This student written piece of work is one of many that can be found in our University Degree Accounting section.

Found what you're looking for?

  • Start learning 29% faster today
  • 150,000+ documents available
  • Just £6.99 a month

Not the one? Search for your essay title...
  • Join over 1.2 million students every month
  • Accelerate your learning by 29%
  • Unlimited access from just £6.99 per month

See related essaysSee related essays

Related University Degree Accounting essays

  1. How should a limited company value its fixed assets to best inform those who ...

    Companies must be aware of these factors to ensure their fixed assets valuations and reporting systems provide useful information to users of its financial reports. One of the problems associated with this valuation method is the potential for inaccuracies in the balance sheet due to the lack of consideration and

  2. Drakensberg Limited Case Report. The main problems are whether to launch a new product ...

    though the output has been adjusted. b. Value chain analysis Value chain analysis is introduced here to identify Drakensberg's core competitiveness and present some proposals to enhance the competitive advantage and maximize the shareholders 'value. As Porter (1985)stated: the value chain comprises the primary activities and support activities.

  1. Investment appraisal methods. Evidence[1] suggests that, NPV (net present value), IRR (internal rate of ...

    However, there can be ranking conflicts between NPV and IRR in the cases of two mutually exclusive projects in some circumstances, which makes us consider which method is preferred between NPV and IRR. Generally speaking, NPV is more preferable than IRR in several ways.

  2. Accounting note 1

    and any particular assets. The ownership claims are general, not specific. 5. Cash $ 50 Account payable $ 500 Inventory Paid-in capital 1,000 ($300 + $500) 800 Retained earnings 150 Equipment 800 Total $1,650 Total $1,650 The meaning of retained earnings was explained above.
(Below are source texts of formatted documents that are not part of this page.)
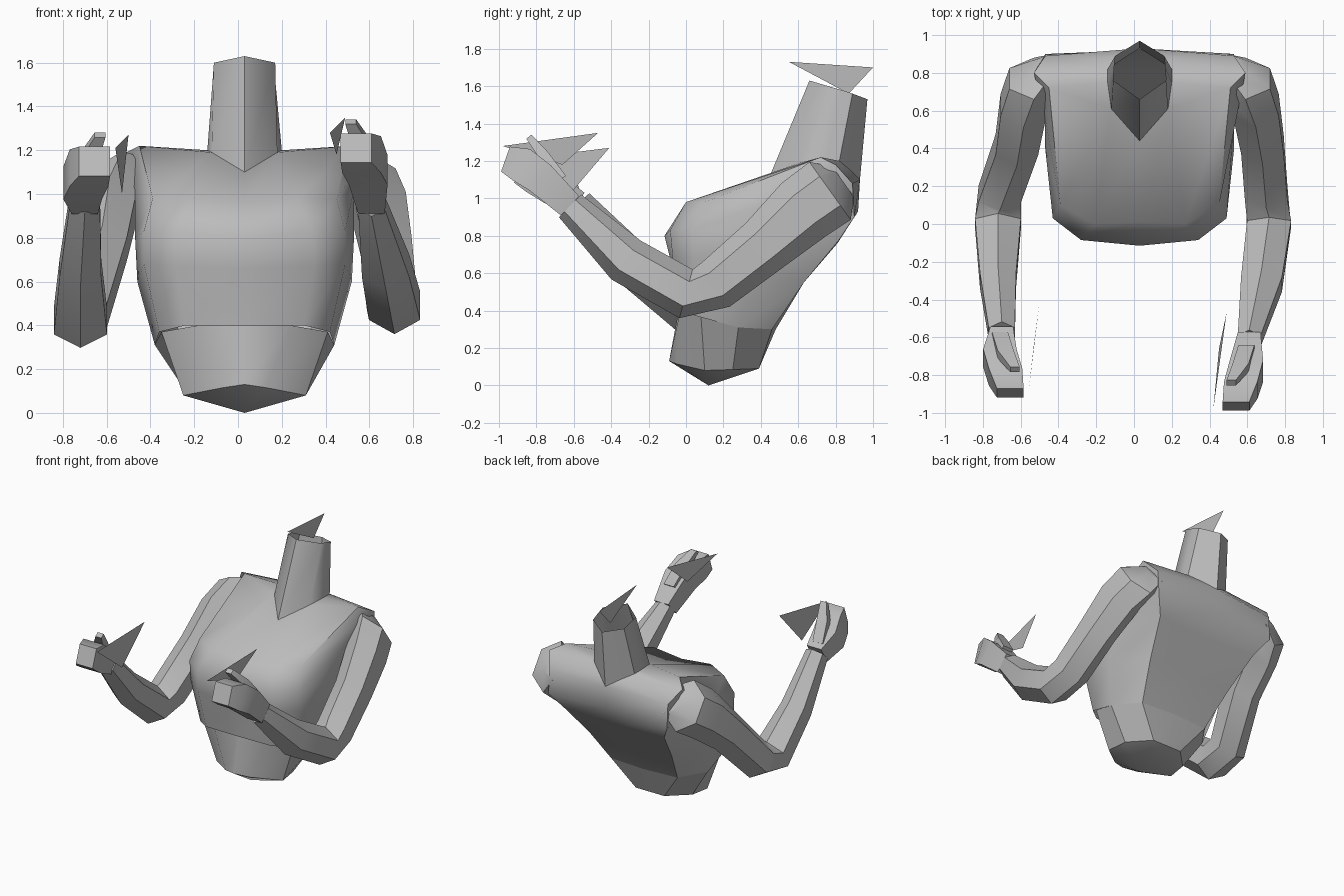
import bpy, bmesh, math
from mathutils import Vector

if "Cube" in bpy.data.objects:
    bpy.data.objects.remove(bpy.data.objects["Cube"], do_unlink=True)

MID = 0.03  # the body sits slightly off centre

grey = bpy.data.materials.new("plain grey")
grey.use_nodes = True
grey.diffuse_color = (0.5, 0.5, 0.5, 1)
grey.node_tree.nodes["Principled BSDF"].inputs["Base Color"].default_value = (0.5, 0.5, 0.5, 1)


def finish(name, bm, angle=30):
    me = bpy.data.meshes.new(name)
    bm.to_mesh(me)
    bm.free()
    me.materials.append(grey)
    ob = bpy.data.objects.new(name, me)
    bpy.context.collection.objects.link(ob)
    bpy.ops.object.select_all(action="DESELECT")
    ob.select_set(True)
    bpy.context.view_layer.objects.active = ob
    bpy.ops.object.shade_smooth_by_angle(angle=math.radians(angle))


def loft(name, rings, caps=True, angle=35):
    """Skin a list of closed rings of equal length."""
    bm = bmesh.new()
    loops = [[bm.verts.new(p) for p in ring] for ring in rings]
    n = len(loops[0])
    for a, b in zip(loops, loops[1:]):
        for i in range(n):
            j = (i + 1) % n
            bm.faces.new((a[i], a[j], b[j], b[i]))
    if caps:
        bm.faces.new(loops[0])
        bm.faces.new(loops[-1])
    bmesh.ops.remove_doubles(bm, verts=bm.verts, dist=0.0005)
    bmesh.ops.recalc_face_normals(bm, faces=bm.faces)
    finish(name, bm, angle)


def mirrored(half):
    """Complete a half ring that runs from front centre to back centre."""
    right = [(MID + x, y, z) for x, y, z in half]
    left = [(MID - x, y, z) for x, y, z in half[-2:0:-1]]
    return right + left


def limb(name, stations, sides=6, turn=0.0):
    """Tube through (x, y, z, half width, half depth) stations."""
    rings = []
    for i, (x, y, z, rx, rv) in enumerate(stations):
        a, b = stations[max(i - 1, 0)], stations[min(i + 1, len(stations) - 1)]
        v = Vector((0, b[2] - a[2], a[1] - b[1])).normalized()
        ring = []
        for k in range(sides):
            t = turn + math.tau * k / sides
            ring.append(Vector((x + rx * math.sin(t), y, z)) + v * rv * math.cos(t))
        rings.append(ring)
    loft(name, rings)


def spike(name, corners):
    bm = bmesh.new()
    bm.faces.new([bm.verts.new(c) for c in corners])
    finish(name, bm)


# Waist: wedge-shaped underside rising to the ribs
hem = [(0, -.05, .4), (.27, -.045, .4), (.39, .06, .37),
       (.41, .28, .31), (.28, .46, .3), (0, .48, .3)]
loft("waist", [
    mirrored([(0, .12, 0)] * 6),
    mirrored([(0, -.09, .13), (.1, -.05, .115), (.28, .1, .08),
              (.26, .25, .085), (.12, .39, .09), (0, .39, .09)]),
    mirrored([(0, -.04, .4), (.21, -.03, .4), (.38, .08, .37), *hem[3:]])],
    caps=False)

# Torso: ribs, chest and shoulder yoke, running into the open leaning neck
neck_base = [(0, .44, 1.1), (.15, .61, 1.19), (.17, .75, 1.2),
             (.17, .82, 1.2), (.08, .88, 1.15), (0, .93, 1.1)]
loft("torso", [
    mirrored(hem),
    mirrored([(0, -.08, .66), (.32, -.07, .67), (.46, .04, .68),
              (.49, .35, .6), (.35, .63, .55), (0, .63, .55)]),
    mirrored([(0, -.115, .8), (.31, -.085, .83), (.46, .03, .83),
              (.5, .4, .8), (.42, .82, .78), (0, .81, .76)]),
    mirrored([(0, .01, .96), (.24, 0, .98), (.42, .1, .98),
              (.5, .56, 1.02), (.5, .9, .9), (0, .92, .93)]),
    mirrored([neck_base[0], neck_base[1], (.48, .72, 1.22),
              (.56, .8, 1.18), (.5, .89, 1.08), neck_base[-1]]),
    mirrored(neck_base),
    mirrored([(0, .66, 1.63), (.14, .76, 1.6), (.135, .83, 1.58),
              (.13, .89, 1.56), (.065, .93, 1.545), (0, .97, 1.53)])],
    caps=False, angle=50)
spike("neck_spike", [(MID, .55, 1.73), (MID, 1.0, 1.7), (MID, .87, 1.56)])

# Arms: shared shoulder, own forearm pose
shoulder = [(.47, .84, 1.09, .1, .1), (.56, .77, 1.04, .15, .19),
            (.615, .63, .94, .14, .185), (.65, .42, .75, .13, .155)]
poses = {
    "left": (1, [(.7, .16, .54, .13, .14), (.715, .0, .49, .135, .135),
                 (.675, -.32, .67, .125, .13), (.61, -.62, .96, .07, .085)],
             (.565, -.88, 1.18)),
    "right": (-1, [(-.71, .16, .45, .13, .14), (-.72, .0, .42, .14, .135),
                   (-.72, -.3, .66, .11, .12), (-.7, -.58, .97, .08, .085)],
              (-.68, -.81, 1.12)),
}
for side, (s, lower, (hx, hy, hz)) in poses.items():
    upper = [(MID + s * x, y, z, rx, rv) for x, y, z, rx, rv in shoulder]
    limb(side + "_arm", upper + lower)
    wx, wy, wz = lower[-1][:3]
    # Fist: four-sided block at the end of the wrist
    limb(side + "_fist", [
        (wx, wy, wz, .085, .1), (hx + .03 * s, hy + .1, hz - .07, .125, .125),
        (hx, hy, hz, .125, .135), (hx - .025 * s, hy - .085, hz + .03, .1, .1)],
        sides=4, turn=math.pi / 4)
    # Thumb folded over the top
    limb(side + "_thumb", [
        (hx + .03 * s, hy + .21, hz - .08, .06, .05),
        (hx, hy + .12, hz + .05, .06, .04),
        (hx - .05 * s, hy + .04, hz + .15, .035, .025)], sides=4, turn=math.pi / 4)

# Thin spikes beside the fists
spike("left_hand_spike", [(.42, -.98, 1.28), (.49, -.47, 1.35), (.45, -.66, 1.18)])
spike("right_hand_spike", [(-.56, -.9, 1.21), (-.5, -.41, 1.27), (-.53, -.64, 1.0)])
  1. This report will incorporate an analysis of Blackmores LTD including, the level of leverage ...

    5.3 Relevant Company Characteristics to its Dividend Policy Blackmores constant earnings growth has allowed the general increase of dividends each year and such a dividend policy promotes higher share prices (Ross, Westerfield and Jaffe, 2009). This concept, known as the Dividend Signaling Theory, allows for BKL's management to signal to

  2. Accounting Final Project - analysis of three companies in the UK telecommunication sector.

    Inflation affects the purchasing power of households and hence the higher the rate of inflation the lower the consumption of the services offered by the companies in the telecommunication industry. Interest rates affect the company?s ability to raise more funds for its operations and other expansion programs.

  1. Capital budgeting: advantages and limitations

    capital expenditure is expected to benefit the firm for a period of time longer than a year whilst capital budgeting is the process of generating, evaluating, selecting and following up on capital expenditures. 2.2 Capital Budgeting Process There are different sequential stages in the capital budgeting process.

  2. Free essay

    The purpose of this coursework is to collect stock data, use statistical tools and ...

    to 13.3 (Rio Tinto) which means that our shares were riskier than the index. 3. Correlations between stocks and the market FTSE 100 1.000 BT Group 0.503 1.000 Admiral 0.425 0.257 1.000 Vodafone 0.604 0.408 0.348 1.000 BTI 0.560 0.290 0.251 0.255 1.000 HSBC 0.557 0.456 0.318 0.148 0.458 1.000

  • Over 160,000 pieces
    of student written work
  • Annotated by
    experienced teachers
  • Ideas and feedback to
    improve your own work